Welcome to holiday season, where backsliding into all of your gluttonous desires is not only expected, but sometimes encouraged.

Who hasn’t heard from a cousin, “Oh, you look so good! You can eat that giant piece of cake. I can’t.” Or heard your uncle say, “Here, eat some of these yams drenched in butter and brown sugar. You’ve lost too much weight.”

I’ve fallen victim to holiday peer pressure just like everyone else. I’m visiting my family in Atlanta for Thanksgiving where this year’s head count is topping 30 people (a lot, but not unexpected for this brood). Majority of these people can cook, including yours truly, who is in charge of a coconut cake, pumpkin marble cheesecake, banana pudding and a roasted chicken.
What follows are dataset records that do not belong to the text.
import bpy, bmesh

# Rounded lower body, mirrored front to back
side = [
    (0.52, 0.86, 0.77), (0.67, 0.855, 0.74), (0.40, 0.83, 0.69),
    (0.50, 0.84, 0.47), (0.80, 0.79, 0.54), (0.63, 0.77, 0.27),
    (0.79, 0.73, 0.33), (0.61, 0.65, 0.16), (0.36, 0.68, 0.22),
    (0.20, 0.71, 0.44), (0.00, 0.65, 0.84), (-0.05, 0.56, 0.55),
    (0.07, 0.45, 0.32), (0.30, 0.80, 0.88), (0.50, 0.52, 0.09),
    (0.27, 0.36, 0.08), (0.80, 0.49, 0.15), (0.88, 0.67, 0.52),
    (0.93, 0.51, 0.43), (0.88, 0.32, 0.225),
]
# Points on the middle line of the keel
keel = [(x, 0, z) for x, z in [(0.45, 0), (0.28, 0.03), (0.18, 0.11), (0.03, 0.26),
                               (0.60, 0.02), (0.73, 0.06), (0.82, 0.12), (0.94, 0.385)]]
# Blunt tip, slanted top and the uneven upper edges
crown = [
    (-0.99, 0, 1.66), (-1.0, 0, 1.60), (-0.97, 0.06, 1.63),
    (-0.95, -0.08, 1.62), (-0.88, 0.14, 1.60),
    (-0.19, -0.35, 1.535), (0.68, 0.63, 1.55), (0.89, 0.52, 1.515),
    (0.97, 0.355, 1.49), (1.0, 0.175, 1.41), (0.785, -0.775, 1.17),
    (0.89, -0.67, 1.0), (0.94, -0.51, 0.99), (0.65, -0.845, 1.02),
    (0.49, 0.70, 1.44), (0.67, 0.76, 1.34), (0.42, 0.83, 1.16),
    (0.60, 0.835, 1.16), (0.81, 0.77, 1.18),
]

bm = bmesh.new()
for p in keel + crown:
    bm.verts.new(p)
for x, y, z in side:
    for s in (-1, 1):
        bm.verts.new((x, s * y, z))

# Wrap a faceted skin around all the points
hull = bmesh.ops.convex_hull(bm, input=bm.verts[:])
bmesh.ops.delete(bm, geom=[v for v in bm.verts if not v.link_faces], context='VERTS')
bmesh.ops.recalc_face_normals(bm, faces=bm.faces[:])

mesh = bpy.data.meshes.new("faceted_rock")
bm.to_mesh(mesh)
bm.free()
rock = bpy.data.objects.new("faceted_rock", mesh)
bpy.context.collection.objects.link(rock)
I understand this isn’t part of my usual low-fat, low-cal regimen, but it’s the holidays, dammit.

During the summer, it was all smoothies and salads. The food was cool and refreshing. This time of year, the food is warm and comforting. That word “comforting” brings to mind big fluffy blankets and hot chocolate. But getting too comfortable can be dangerous. Just ask your thighs.

It’s not like I eat like this all year, so I allow myself a few little indulgences. A little slice of pumpkin marble cheesecake here, some of Gram’s peach pie made especially for me there.

The key to balancing all of this is not forgetting what you’ve learned so far. I will eat my turkey and fixin’s (it’s the South), but I’ll also go for a walk afterward. I’ll do as my grandmother does and have a little taste of all the pastries, but I remembered to pack my gym clothes, as well.

If you’ve got the chance, offer a low-fat contribution to the meal. Those greens can be made with smoked turkey and taste just as good. Sweet potatoes are by definition sweet on their own. They don’t need a a pound of brown sugar and butter. Roast some Brussels sprouts or sauté some string beans. And, for God’s sake, don’t drown your food in gravy!

Remember that weight loss takes discipline and hard work. Vacation and the holidays are what we need to give ourselves respite from all of that. Incorporating your new life into your holiday life is the best way to keep it balanced without resorting to your fat-girl pants at the dinner table.

How are you balancing your turkey day?